These impressive scientists and engineers had tested, retested, intentionally pushed the limits and learned from early failures.The story of landing on Mars with previous failures.Great leaders learn from the past and embrace early .The early are usually much less costly while more educational.Plan for early and smaller failures as part of your learning and idea maturation.
2. Plan for everything.
Scenario Planning is a strategy that should be every leaders “best-friend.” In Scenario planning, we consider the top realistic possibilities and design a plan for their occurrence. is a must-do activity for a leader.What are the top 2,3,4 or 5 things that are most likely to occur and what would we do if they did?A leader works hard to reduce the risk of surprises.
3. Everything means nothing without everyone.
Someone once said, “None of you are as smart as a bunch of you.” Surround yourself with folks who think differently than you do and that will lead to incredible creativity and brilliance. It takes a team of people focused on the mission to launch the most innovative and transformative ideas.
4. Everything is not really everything.
Always remember the real priorities in life. People are more important than things. Long-term relationships are more important than short-term gains. We all grossly need each other. Everything is not everything; people are everything.
5. We can only control somethings, never everything.
Inevitably, we will all go through periods in our lives that will feel like 7 minutes of terror. Times when we feel that our fate is not in our hands or we feel a sense of “not being in control.” A good leader can draw peace in those moments because they know that they did all that they could do up to that point. They took all of the moral, ethical and relational steps necessary to dramatically reduce their guilt and stress. They can feel like they did what they thought was “the right thing to do” at that moment based on what they knew at that moment.
When we heard the voice of the lady from NASA confirming that the parachute had deployed, I glanced over at the leader whose team was responsible for that component. The sigh of relief was visible and distinct. The Insight module traveled from earth for over six months and landed safely on the “red planet” to begin collecting scientific data about the structure. I encourage you to write down the 5 lessons, study and memorize the titles so that you can recall them quickly. Please share them with someone else because we learn more when we teach more and leadership is about positioning ourselves to help others.
John F. Edwards is a motivational speaker, author, and talent development expert who works with people and organizations to Lean Forward into success and avoid failure in uncertain times.

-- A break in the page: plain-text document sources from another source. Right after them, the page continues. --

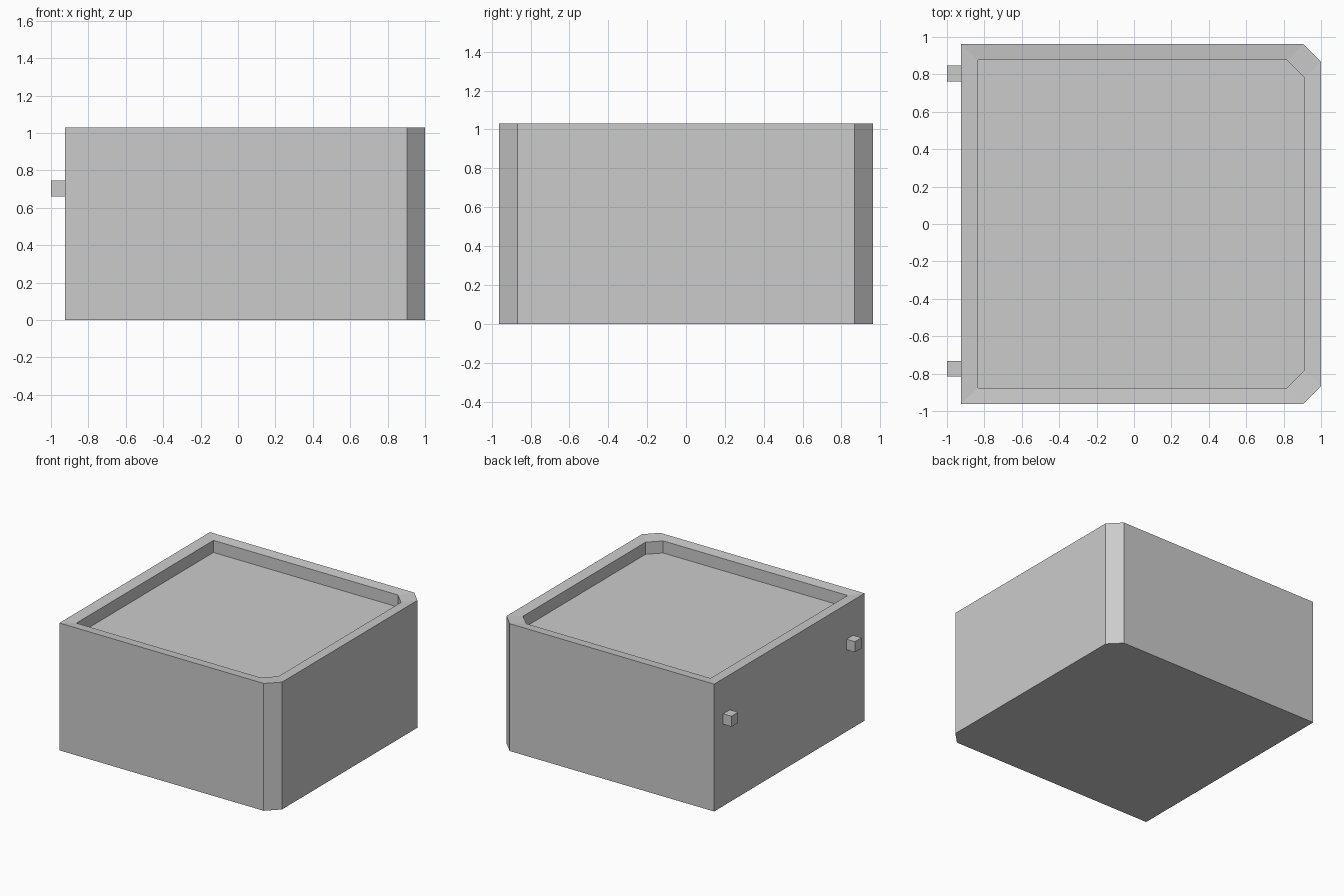
import bpy
import bmesh

cube = bpy.data.objects.get("Cube")
if cube:
    bpy.data.objects.remove(cube, do_unlink=True)

grey = bpy.data.materials.new("light_grey")
grey.use_nodes = True
colour = (0.6, 0.6, 0.6, 1)
grey.diffuse_color = colour
grey.node_tree.nodes["Principled BSDF"].inputs["Base Color"].default_value = colour


def finish(name, bm):
    bmesh.ops.recalc_face_normals(bm, faces=bm.faces)
    mesh = bpy.data.meshes.new(name)
    bm.to_mesh(mesh)
    bm.free()
    mesh.materials.append(grey)
    obj = bpy.data.objects.new(name, mesh)
    bpy.context.collection.objects.link(obj)
    return obj


def outline(bm, left, right, half_depth, cut, z):
    """Rectangle with both corners on the +x side cut off."""
    points = [(left, -half_depth), (right - cut, -half_depth),
              (right, -half_depth + cut), (right, half_depth - cut),
              (right - cut, half_depth), (left, half_depth)]
    return [bm.verts.new((x, y, z)) for x, y in points]


OUTER = (-0.925, 1.0, 0.962, 0.096)
INNER = (-0.833, 0.91, 0.876, 0.093)

# Body: outer wall, gently sloped rim, recess wall, recessed top
bm = bmesh.new()
rings = [outline(bm, *OUTER, 0), outline(bm, *OUTER, 1.03),
         outline(bm, *INNER, 1.021), outline(bm, *INNER, 0.923)]
bm.faces.new(rings[0])
bm.faces.new(rings[-1])
for low, high in zip(rings, rings[1:]):
    for i in range(len(low)):
        j = (i + 1) % len(low)
        bm.faces.new((low[i], low[j], high[j], high[i]))
finish("box_body", bm)

# Two small pegs on the right side
for name, y in (("front_peg", -0.774), ("back_peg", 0.804)):
    bm = bmesh.new()
    bmesh.ops.create_cube(bm, size=1)
    bmesh.ops.scale(bm, vec=(0.085, 0.085, 0.085), verts=bm.verts)
    peg = finish(name, bm)
    peg.location = (-0.9575, y, 0.704)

His latest book, Culture- Profit or Pain is now available on Amazon. You can learn more or book John as a speaker at www.eddyspeaks.com For motivational and inspiration, follow John on twitter @Edwards_Group or visit his blogs at http://eddyspeaks.com/blog